Accessing Files created by RunAs User

It is important to note that when running a build under a specified user account, all processes run in the environment specific for this user.

It means that all files created during the build (e.g. compiled classes, object files, executables, dlls, Gradle/Maven cache files, TeamCity artifacts, some test statistics and so on) will have the teamcity-runas user as the file owner.

The TeamCity agent must have the full control over the files created in the build checkout directory and ideally, over files in other locations, e.g. m2 or .gradle directories as well. Depending on the way you configured the agent (see Configuring TeamCity Agents above), the access level will differ and granting additional permissions may be required.

For Windows, the account with administrative permissions used to run the TeamCity build agent will have sufficient rights to manage the files.

For Linux, if the TeamCity agent is not running under ROOT, it may encounter problems accessing artifacts in the build checkout directory. In this case the necessary permissions can be granted by running the following command:
chmod -R a+rwX %teamcity.build.checkoutDir%.
It can be added as the last step of the build executed under the ‘Run As’ user.

Install the plugin on your TeamCity server, give it a try, and let us know what you think about it.

Happy building!

The TeamCity Team

Posted in Features, FYI, How-To's, Tips&Tricks | Leave a comment

TeamCity 2017.1.4 bugfix is released

Greetings, everyone!

Here is another update to our latest released version: please welcome the TeamCity 2017.1.4, a bugfix release addressing about 90 issues.

We recommend upgrading as this version contains a few performance and security fixes. The details are available in our release notes.

TeamCity 2017.4 data format is the same as that of all the 2017.1.x releases enabling you to easily downgrade if required, so just download the new version and install it on your server.

We’ll be happy to get your feedback: feel free to use our forum and issue tracker.

We are also working on the TeamCity 2017.2 EAP: follow our news for the latest features available in the preview version.

Happy building!
The TeamCity Team

Posted in Bugfix, Release | Leave a comment

TeamCity 2017.2 EAP2 is out

Greetings, everyone!

We are happy to present the new EAP version of TeamCity 2017.2 to you.

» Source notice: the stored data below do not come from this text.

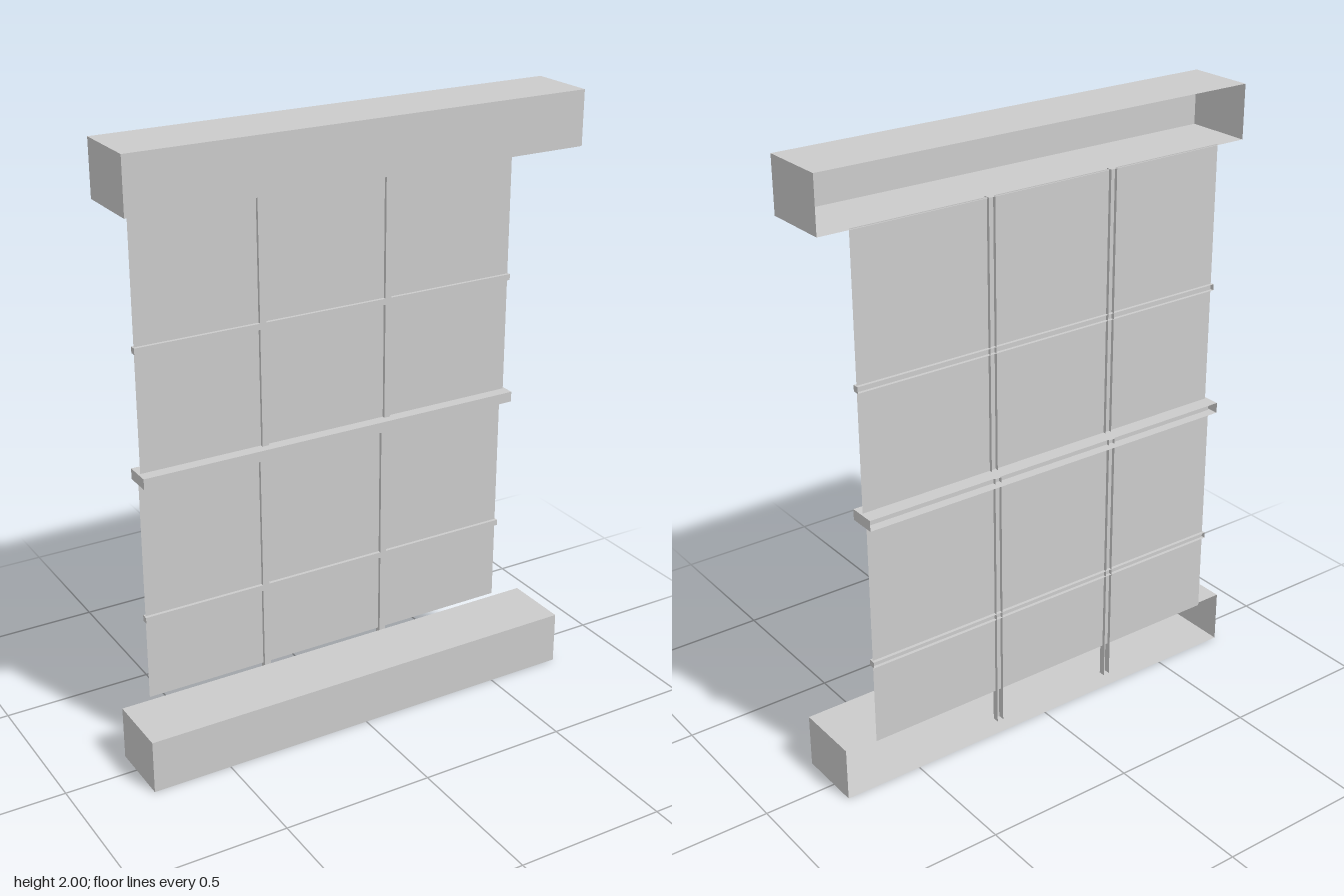
import * as THREE from 'three';

const material = new THREE.MeshStandardMaterial({ color: 0xcccccc, side: THREE.DoubleSide });

// Thin-walled box, open at the back, given by its extents on each axis
function channel(name, [x0, x1], [y0, y1], [z0, z1]) {
  const geometry = new THREE.BoxGeometry(x1 - x0, y1 - y0, z1 - z0);
  geometry.setIndex(Array.from(geometry.index.array).slice(0, 30)); // drop the back face
  geometry.clearGroups();
  const mesh = new THREE.Mesh(geometry, material);
  mesh.name = name;
  mesh.position.set((x0 + x1) / 2, (y0 + y1) / 2, (z0 + z1) / 2);
  return mesh;
}

// One sash: a flat pane crossed by two upright bars and one level bar
function sash(name, paneY, barY, crossY, z) {
  const group = new THREE.Group();
  group.name = name;
  const pane = new THREE.Mesh(new THREE.PlaneGeometry(1.322, paneY[1] - paneY[0]), material);
  pane.name = 'pane';
  pane.position.set(0, (paneY[0] + paneY[1]) / 2, (z[0] + z[1]) / 2);
  group.add(pane);
  for (const x of [-0.242, 0.2]) {
    group.add(channel('uprightBar', [x - 0.011, x + 0.011], barY, z));
  }
  group.add(channel('crossBar', [-0.664, 0.664], [crossY - 0.01, crossY + 0.01], z));
  return group;
}

export function createModel() {
  const model = new THREE.Group();
  model.name = 'sashWindow';

  // Lintel above and sill below
  model.add(channel('lintel', [-0.762, 0.762], [1.825, 2], [-0.088, 0.135]));
  model.add(channel('sill', [-0.762, 0.762], [0, 0.178], [-0.088, 0.135]));

  // Upper sash sits slightly in front of the lower one
  model.add(sash('upperSash', [0.95, 1.828], [0.95, 1.828], 1.36, [-0.095, -0.074]));
  model.add(sash('lowerSash', [0.18, 0.95], [0.067, 0.95], 0.463, [-0.113, -0.091]));

  // Rail where the two sashes meet
  model.add(channel('meetingRail', [-0.668, 0.668], [0.932, 0.967], [-0.135, -0.045]));

  return model;
}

In TeamCity 2017.2 EAP2 we are introducing a new feature – composite builds allowing to aggregate results from several other builds connected by snapshot dependencies and presents the results in one place. A composite build can be viewed as a build which consists of a number of parts which can be executed in parallel on different agents. All these parts will have synchronized snapshot of the source code and the results can be seen in a single place. We would really like you to try this feature and share your feedback with us.

This EAP build also comes with improved Docker integration: you can now create a connection to a docker registry and TeamCity will be able to automatically log in to the specified registry before a build and log out of the registry after it. You can now instruct TeamCity to remove the published images during the build clean-up, and more.

Plugins management improvements include tracking newly uploaded plugins and disabling them via the web UI.

For the full list of improvements, see our release notes.

Download TeamCity 2017.2 EAP2 and make sure you install it on a trial server: this version is still in development; besides, it modifies the TeamCity data format making the downgrade impossible.

Try the new version and help us make it better: our forum and tracker are always at your disposal.

Happy building!
The TeamCity Team

Posted in EAP, Features, Uncategorized | Leave a comment